Included also in this passage are concrete examples that may bring discomfort to contemporary hearers. Blind will see, deaf will hear, the lame will leap, mute will sing. Potential discomfort may arise from the tensions felt from those who may actually be blind, deaf, lame, mute, or any other designation that labels one as “other” than accepted main-stream normalcy. The tensions may be manifold.
First, actual physical ailments may not heal. How can Isaiah preach to me if my prayers for healing are never answered? Second, in recent times there has been considerable attempt to wordsmith politically correct language to assist talking about differently-abled peoples. It is not inconceivable, for example, for a blind person to find wholeness without sight. That is just one example. Another example might be from within deaf culture itself. “Deafness is not viewed as a condition requiring fixing, its is embraced as a distinctive characteristic.” Third, physical “abled-ness” is only the tip of the iceberg in a complex society made of peoples from all walks of life, all persuasions in life, and all abilities in life, no matter what assistance is needed or employed to make an individual’s “able-ness,” whatever it is, to function for their life to be complete.
With that backdrop in place, how can we approach Isaiah’s joy-filled promise about wholeness with seeing, hearing, mobility, and vocal song intact?
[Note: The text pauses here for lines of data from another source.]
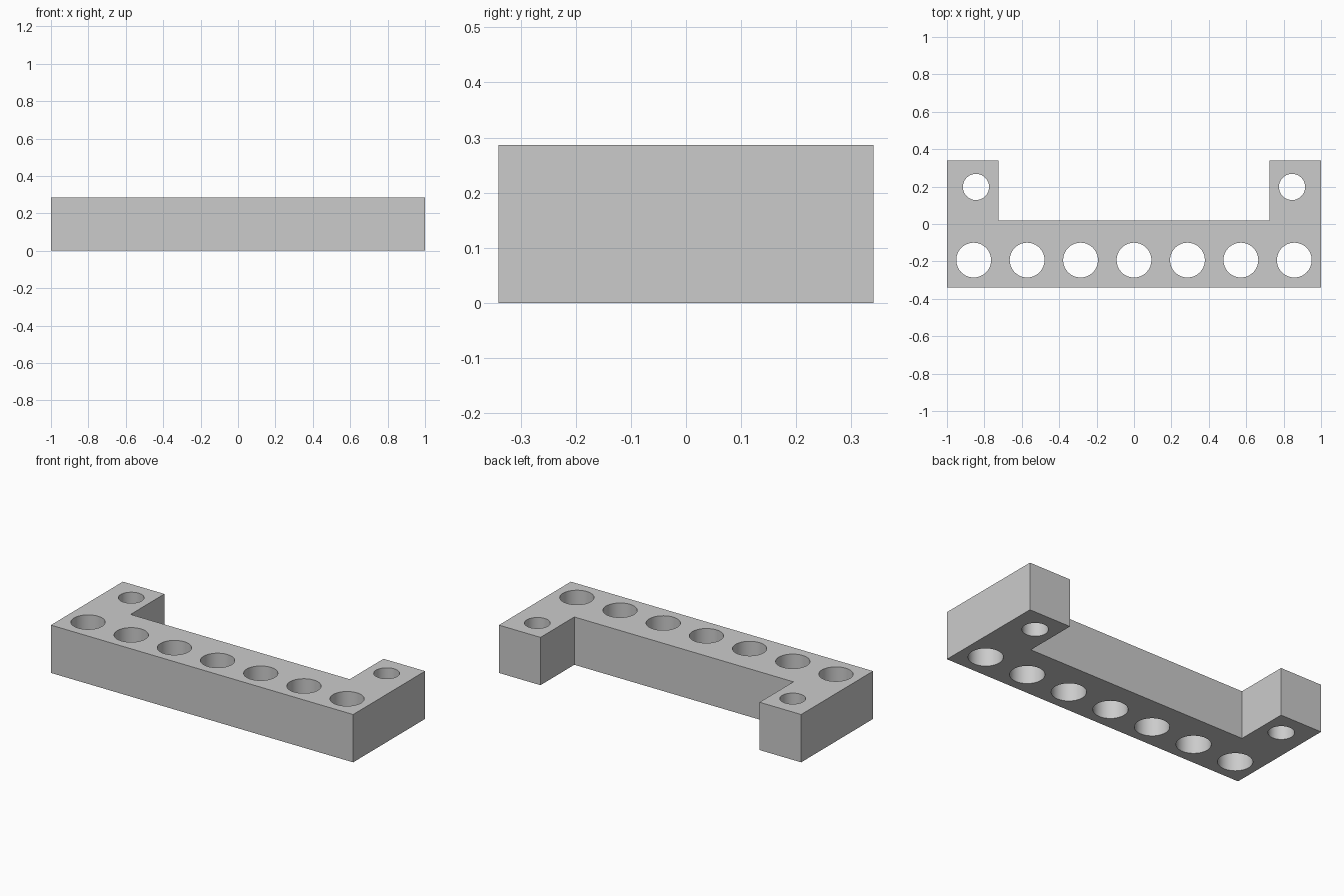
import bpy, bmesh
from math import cos, sin, tau, radians

cube = bpy.data.objects.get("Cube")
if cube:
    bpy.data.objects.remove(cube, do_unlink=True)

HEIGHT = 0.286
HALF_DEPTH = 0.34
SIDES = 64

grey = bpy.data.materials.new("light grey")
grey.use_nodes = True
colour = (0.6, 0.6, 0.6, 1)
grey.diffuse_color = colour
grey.node_tree.nodes["Principled BSDF"].inputs["Base Color"].default_value = colour

bm = bmesh.new()


def add_loop(points):
    verts = [bm.verts.new((x, y, 0)) for x, y in points]
    for a, b in zip(verts, verts[1:] + verts[:1]):
        bm.edges.new((a, b))


def add_hole(cx, cy, r):
    angles = [tau * i / SIDES for i in range(SIDES)]
    add_loop([(cx + r * cos(t), cy + r * sin(t)) for t in angles])


# Bar outline with two rear lugs, mirrored left to right
half = [(1, -HALF_DEPTH), (1, HALF_DEPTH), (0.725, HALF_DEPTH), (0.725, 0.02)]
add_loop(half + [(-x, y) for x, y in reversed(half)])

# Row of large through holes
for i in range(-3, 4):
    add_hole(i * 2 / 7, -0.193, 0.093)

# Small mounting hole in each lug
for side in (-1, 1):
    add_hole(side * 0.845, 0.198, 0.07)

# Fill the profile around the holes and extrude it upward
bmesh.ops.triangle_fill(bm, edges=bm.edges[:], use_beauty=True)
result = bmesh.ops.extrude_face_region(bm, geom=bm.faces[:], use_keep_orig=True)
top = [g for g in result["geom"] if isinstance(g, bmesh.types.BMVert)]
bmesh.ops.translate(bm, verts=top, vec=(0, 0, HEIGHT))
bmesh.ops.recalc_face_normals(bm, faces=bm.faces[:])

mesh = bpy.data.meshes.new("mounting_bar")
bm.to_mesh(mesh)
bm.free()
mesh.materials.append(grey)
bar = bpy.data.objects.new("mounting_bar", mesh)
bpy.context.collection.objects.link(bar)

# Smooth hole walls, crisp outer edges
bpy.ops.object.select_all(action="DESELECT")
bar.select_set(True)
bpy.context.view_layer.objects.active = bar
bpy.ops.object.shade_smooth_by_angle(angle=radians(30))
As one commentator put it, “Surely this promise goes deeper than the physical, to the spiritual.” Perhaps for our contemporary interpretation, this is an area we can focus on; and here is where we get audience participation.
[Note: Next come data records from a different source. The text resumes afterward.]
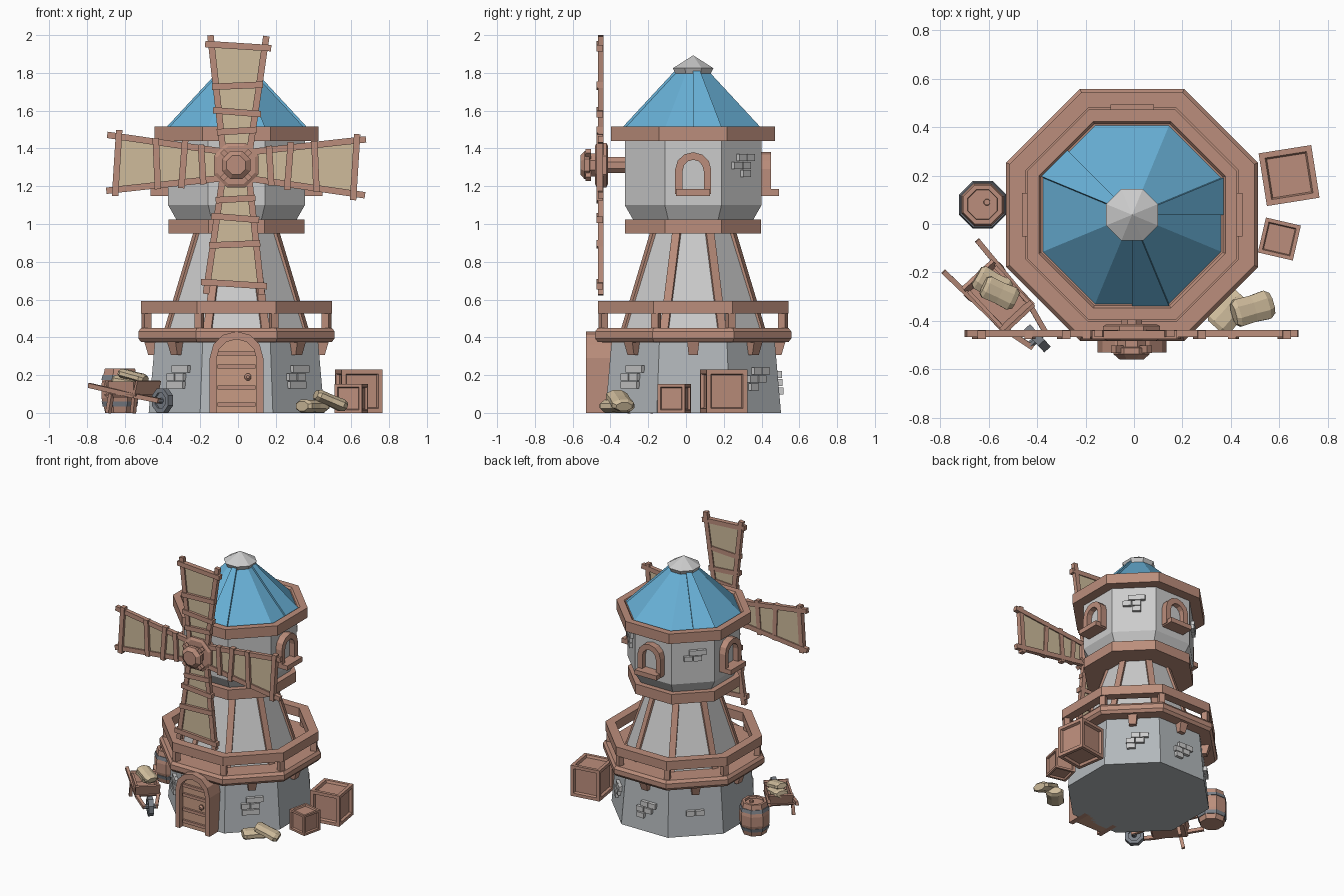
import bpy, bmesh
from math import cos, sin, tan, pi, radians
from mathutils import Matrix, Vector

if "Cube" in bpy.data.objects:
    bpy.data.objects.remove(bpy.data.objects["Cube"])

T = lambda x, y, z: Matrix.Translation((x, y, z))
R = lambda deg, axis: Matrix.Rotation(radians(deg), 4, axis)
S = lambda x, y, z: Matrix.Diagonal((x, y, z, 1))
CENTRE = T(-0.008, 0.038, 0)
facet = lambda k: CENTRE @ R(45 * k, 'Z')      # local -y points out of octagon side k


def material(name, *rgb):
    m = bpy.data.materials.new(name)
    m.diffuse_color = (*rgb, 1)
    m.use_nodes = True
    m.node_tree.nodes["Principled BSDF"].inputs["Base Color"].default_value = m.diffuse_color
    return m


WOOD = material("wood", .50, .27, .20)
PLANK = material("light_wood", .58, .33, .23)
BLUE = material("blue_roof", .14, .44, .68)
CLOTH = material("cloth", .62, .50, .33)
PLASTER = material("plaster", .78, .79, .80)
STONE = material("stone", .45, .48, .50)
IRON = material("iron", .20, .22, .25)


def hull8(bm, lo, hi, M=Matrix()):
    v = [bm.verts.new(M @ Vector(p)) for p in lo + hi]
    for f in ((0, 1, 2, 3), (4, 5, 6, 7), (0, 1, 5, 4), (1, 2, 6, 5), (2, 3, 7, 6), (3, 0, 4, 7)):
        bm.faces.new([v[i] for i in f])


def box(bm, size, M=Matrix(), taper=(1, 1)):
    x, y, z = (s / 2 for s in size)
    sq = lambda a, b, h: [(-a, -b, h), (a, -b, h), (a, b, h), (-a, b, h)]
    hull8(bm, sq(x * taper[0], y * taper[1], -z), sq(x, y, z), M)


def bar(bm, p, q, w, d, M=Matrix()):
    p, q = Vector(p), Vector(q)
    z = (q - p).normalized()
    x = Vector((0, 1, 0)).cross(z).normalized()
    y = z.cross(x)
    rot = Matrix((x, y, z)).transposed().to_4x4()
    box(bm, (w, d, (q - p).length), M @ Matrix.Translation((p + q) / 2) @ rot)


def lathe(bm, profile, M=CENTRE, ring=False, n=8):
    # profile radii are measured to the flat sides
    rows = [[bm.verts.new(M @ Vector((r / cos(pi / n) * cos((i + .5) * 2 * pi / n),
                                      r / cos(pi / n) * sin((i + .5) * 2 * pi / n), z)))
             for i in range(n)] for r, z in profile]
    for a, b in zip(rows, rows[1:] + (rows[:1] if ring else [])):
        for i in range(n):
            j = (i + 1) % n
            bm.faces.new((a[i], a[j], b[j], b[i]))
    if not ring:
        bm.faces.new(rows[0])
        bm.faces.new(rows[-1])


def arch(w, z0, spring, rise):
    return [(-w, z0)] + [(-w * cos(t * pi / 6), spring + rise * sin(t * pi / 6)) for t in range(7)] + [(w, z0)]


def arch_frame(bm, outer, inner, y0, y1, M):
    for i in range(len(outer) - 1):
        quad = [outer[i], outer[i + 1], inner[i + 1], inner[i]]
        hull8(bm, [(x, y0, z) for x, z in quad], [(x, y1, z) for x, z in quad], M)


def arch_panel(bm, pts, y0, y1, M):
    a, b = ([bm.verts.new(M @ Vector((x, y, z))) for x, z in pts] for y in (y0, y1))
    bm.faces.new(a)
    bm.faces.new(b)
    for i in range(len(a)):
        bm.faces.new((a[i - 1], a[i], b[i], b[i - 1]))


def part(name, mat, build):
    bm = bmesh.new()
    build(bm)
    bmesh.ops.remove_doubles(bm, verts=bm.verts, dist=1e-5) if name == "roof_cap" else None
    bmesh.ops.recalc_face_normals(bm, faces=bm.faces)
    me = bpy.data.meshes.new(name)
    bm.to_mesh(me)
    bm.free()
    if mat:
        me.materials.append(mat)
    bpy.context.collection.objects.link(bpy.data.objects.new(name, me))


# Tower body, bottom to top
part("stone_base", STONE, lambda b: lathe(b, [(.465, 0), (.43, .40)]))
part("tapered_wall", PLASTER, lambda b: lathe(b, [(.378, .42), (.205, .98)]))
part("flared_drum", PLASTER, lambda b: lathe(b, [(.305, 1.0), (.362, 1.10), (.362, 1.48)]))
part("deck", WOOD, lambda b: lathe(b, [(.40, .37), (.505, .375), (.52, .395), (.52, .43), (.505, .45), (.36, .45)]))
part("railing", WOOD, lambda b: lathe(b, [(.44, .525), (.505, .525), (.505, .592), (.44, .592)], ring=True))
part("collar", WOOD, lambda b: lathe(b, [(.20, .95), (.36, .95), (.36, 1.025), (.28, 1.025)]))
part("roof_rim", WOOD, lambda b: lathe(b, [(.35, 1.44), (.434, 1.44), (.434, 1.515), (.385, 1.515),
                                           (.375, 1.50), (.30, 1.50)]))
part("roof", BLUE, lambda b: lathe(b, [(.368, 1.50), (.09, 1.80)]))
part("roof_cap", None, lambda b: lathe(b, [(.088, 1.785), (.107, 1.825), (1e-6, 1.893)]))


def roof_panels(bm):
    t = tan(pi / 8)
    for k in (0, 2, 5):
        quad = lambda o: [(0, -.368 - o, 1.50 + o), (.368 * t, -.368 - o, 1.50 + o),
                          (.09 * t, -.09 - o, 1.80 + o), (0, -.09 - o, 1.80 + o)]
        hull8(bm, quad(-.01), quad(.009), facet(k))


part("raised_roof_panels", BLUE, roof_panels)


# Corner strips, railing posts and deck brackets
def strips(bm):
    for k in range(8):
        M = CENTRE @ R(45 * k + 22.5, 'Z')
        bar(bm, (0, -.395, .44), (0, -.226, .96), .045, .02, M)


def posts(bm):
    for k in range(8):
        box(bm, (.04, .04, .09), CENTRE @ R(45 * k + 22.5, 'Z') @ T(0, -.515, .485))


def brackets(bm):
    for k in range(1, 8):
        box(bm, (.065, .09, .075), facet(k) @ T(0, -.445, .345), (.75, .5))


part("corner_strips", WOOD, strips)
part("railing_posts", WOOD, posts)
part("deck_brackets", WOOD, brackets)


# Loose bricks on the walls
def bricks(bm):
    big = [(-.035, 0), (.03, 0), (.0, .043), (.06, .043), (-.03, -.043), (.03, -.043)]
    for k, x, z, some in ((1, -.01, .19, big), (7, .01, .19, big), (3, .02, .18, big[:5]), (4, .0, .16, big[:5]),
                          (5, .0, .17, big[:2]), (3, -.01, 1.31, big[:4] + big[5:]), (5, .0, 1.29, big[:4])):
        for dx, dz in some:
            h = z + dz
            a = .465 - .0875 * h if h < 1 else .362
            box(bm, (.058, .035, .037), facet(k) @ T(x + dx, -a - .005, h))


part("loose_bricks", None, bricks)

# Door
D = CENTRE
part("door_frame", WOOD, lambda b: arch_frame(b, arch(.142, 0, .29, .142), arch(.106, 0, .285, .105), -.568, -.40, D))
part("door_panel", PLANK, lambda b: arch_panel(b, arch(.108, 0, .285, .107), -.53, -.40, D))


def door_trim(bm):
    for z in (.045, .135, .245, .315):
        box(bm, (.2, .02, .022), D @ T(0, -.535, z))
    lathe(bm, [(.008, 0), (.018, .012), (.018, .022), (.008, .032)], D @ T(.06, -.53, .19) @ R(90, 'X'))


part("door_bars_and_knob", WOOD, door_trim)


# Arched windows on three sides
def windows(bm):
    for k in (2, 4, 6):
        arch_frame(bm, arch(.095, 1.16, 1.29, .09), arch(.056, 1.16, 1.28, .06), -.412, -.35, facet(k))
        box(bm, (.18, .12, .035), facet(k) @ T(0, -.395, 1.167))


part("window_frames", WOOD, windows)
part("window_panes", None, lambda b: [arch_panel(b, arch(.058, 1.16, 1.28, .062), -.372, -.35, facet(k))
                                      for k in (2, 4, 6)])

# Sails and hub
HUB = T(-.01, -.452, 1.312)
blade = lambda k: HUB @ R(90 * k + 1, 'Y')


def sail_frames(bm):
    for k in range(4):
        for s in (-1, 1):
            bar(bm, (s * .07, 0, .07), (s * .148, 0, .685), .034, .03, blade(k))
        for i, (r, w) in enumerate(((.18, .105), (.28, .127), (.42, .135), (.63, .175))):
            t = .008 * (-1) ** i
            bar(bm, (-w, -.005, r - t), (w, -.005, r + t), .034, .036, blade(k))


def sail_cloth(bm):
    for k in range(4):
        quad = lambda y: [(-.08, y, .1), (.08, y, .1), (.14, y, .63), (-.14, y, .63)]
        hull8(bm, quad(-.004), quad(.006), blade(k))


def hub(bm):
    M = HUB @ R(90, 'X')
    lathe(bm, [(.042, -.15), (.042, -.03)], M)
    lathe(bm, [(.10, -.04), (.118, -.03), (.118, .02), (.10, .03)], M)
    lathe(bm, [(.06, .02), (.06, .055), (.075, .06), (.075, .085), (.05, .107)], M)
    for k in range(4):
        bar(bm, (0, -.065, .04), (0, -.065, .105), .028, .03, HUB @ R(45 + 90 * k, 'Y'))


part("sail_frames", WOOD, sail_frames)
part("sail_cloth", CLOTH, sail_cloth)
part("sail_hub", WOOD, hub)


# Crates
def crate(bm, s, h, M):
    box(bm, (s, s, h), M @ T(0, 0, h / 2))
    bmesh.ops.recalc_face_normals(bm, faces=bm.faces)
    bmesh.ops.inset_individual(bm, faces=bm.faces[:], thickness=s * .15)
    bm.faces.ensure_lookup_table()
    bmesh.ops.inset_individual(bm, faces=bm.faces[:6], thickness=s * .04, depth=-s * .08)


part("large_crate", WOOD, lambda b: crate(b, .22, .23, T(.64, .20, 0) @ R(9, 'Z')))
part("small_crate", WOOD, lambda b: crate(b, .148, .152, T(.60, -.062, 0) @ R(-13, 'Z')))

# Barrel
B = T(-.625, .08, 0)
part("barrel", WOOD, lambda b: (lathe(b, [(.078, 0), (.098, .08), (.098, .15), (.08, .235), (.062, .235), (.06, .22)], B),
                                lathe(b, [(.014, .21), (.012, .235)], B @ T(.018, .01, 0))))
part("barrel_hoops", IRON, lambda b: [lathe(b, [(.07, z), (r, z), (q, z + .025), (.07, z + .025)], B, True)
                                      for z, r, q in ((.035, .091, .097), (.175, .098, .092))])


# Sacks
def sack(bm, loc, size, yaw, tilt):
    lathe(bm, [(.36, -.5), (.48, -.4), (.46, 0), (.5, .36), (.36, .5)],
          T(*loc) @ R(yaw, 'Z') @ R(tilt, 'Y') @ S(*size) @ R(90, 'Y'))


part("ground_sacks", CLOTH, lambda b: (sack(b, (.395, -.365, .036), (.17, .12, .07), 48, 0),
                                       sack(b, (.49, -.35, .065), (.175, .12, .065), 16, 22)))

# Wheelbarrow: local +x runs towards the wheel
W = T(-.56, -.30, 0) @ R(-47, 'Z')
part("barrow_tray", WOOD, lambda b: (box(b, (.25, .18, .015), W @ T(0, 0, .09), (.9, .9)),
     [bar(b, (-.10, s * .075, .125), (.10, s * .075, .125), .08, .015, W) for s in (-1, 1)],
     [bar(b, (s * .10, 0, .085), (s * .125, 0, .17), .015, .17, W) for s in (-1, 1)]))
part("barrow_handles", WOOD, lambda b: [(bar(b, (-.23, s * .095, .145), (.10, s * .075, .09), .025, .022, W),
     bar(b, (.10, s * .075, .09), (.25, s * .04, .065), .025, .022, W),
     bar(b, (-.07, s * .085, .10), (-.09, s * .09, 0), .024, .022, W)) for s in (-1, 1)])
WH = W @ T(.235, 0, .065) @ R(90, 'X')
part("barrow_wheel", IRON, lambda b: (lathe(b, [(.04, -.018), (.063, -.018), (.063, .018), (.04, .018)], WH, True),
                                      lathe(b, [(.042, -.008), (.042, .008)], WH),
                                      lathe(b, [(.015, -.045), (.015, .045)], WH)))
part("barrow_sacks", CLOTH, lambda b: (sack(b, (-.585, -.25, .165), (.15, .11, .06), -30, 8),
                                       sack(b, (-.555, -.285, .195), (.15, .10, .05), -25, 14)))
What are some spiritual level blindness, deafness, lameness, and muteness that we might identify in ourselves? What about as a community? What about as a nation or as global citizens? Please turn to a neighbor for a few moments to share your thoughts. If you wish to remain silent, you are welcome to ask for a pass.
Some concluding thoughts about the Isaiah passage:
“This text does what Advent does: it points backward to old promises, which point forward to a fuller, future joy. We still live in the in-between time, as this prophet’s people did. We are asked to take heart. God will come and save, we will find our Holy Way toward home, and our mouths will be filled with no more sighing, only song.”
Does it connect to Jesus and the rest of our Christmastide as it builds and builds and finally breaks over us in a wave? Yes, as Christians have reinterpreted this text for a post – Jesus “in-between” time as we await his coming again. As one commentator put it,
The text, in other words, is doing what good preaching must do. It is claiming old texts for new situations, extending their trajectories, suggesting new convergences, re-visioning God’s dominion, future and present. This is the move that Advent in particular requires us to make. The promised Immanuel already came and is surely still among us—so why on earth are we singing “O come, O come, Immanuel”? Because Immanuel’s visitation among us is an unsatisfied fulfillment. Real captives and refugees suffer in the present; the earth is a burning desert; bodies are broken; cities are joyless; and human hearts everywhere, including our own, are sighing.
So it is our job to seek joy, to celebrate when glad homecomings do occur, to work toward healing of the broken, and both watch for and work towards moments of liberation. Jesus is still at work in the world; watching for his hands and feet at work even as we put our own to service in his name. Isaiah’s commands to his people are still valid for us, as listed in poetic imperative in verses 3-4;
Strengthen the feeble hands,
steady the knees that give way;
4 say to those with fearful hearts,
“Be strong, do not fear;
your God will come….”
May all glory be unto the One who lived, died, rose again, and even yet is coming, even Him who is the Christ. Amen? May it be so.
 Bruce C. Birch, “Exegetical Perspective, Isaiah 35:1-10” in Feasting on the Word – Year A, ed. David L. Bartlett and Barbara Brown Taylor (Louisville: Westminster John Knox Press, 2010). Accordance edition hyper-texted and formatted by OakTree Software, Inc. Version 2.0
 Stacey Simpson Duke, “Pastoral Perspective, Isaiah 35:1-10” in Feasting on the Word – Year A, ed. David L. Bartlett and Barbara Brown Taylor (Louisville: Westminster John Knox Press, 2010). Accordance edition hyper-texted and formatted by OakTree Software, Inc. Version 2.0
 Paul Simpson Duke, “Homiletical Perspective, Isaiah 35:1-10” in Feasting on the Word – Year A, ed. David L. Bartlett and Barbara Brown Taylor (Louisville: Westminster John Knox Press, 2010). Accordance edition hyper-texted and formatted by OakTree Software, Inc. Version 2.0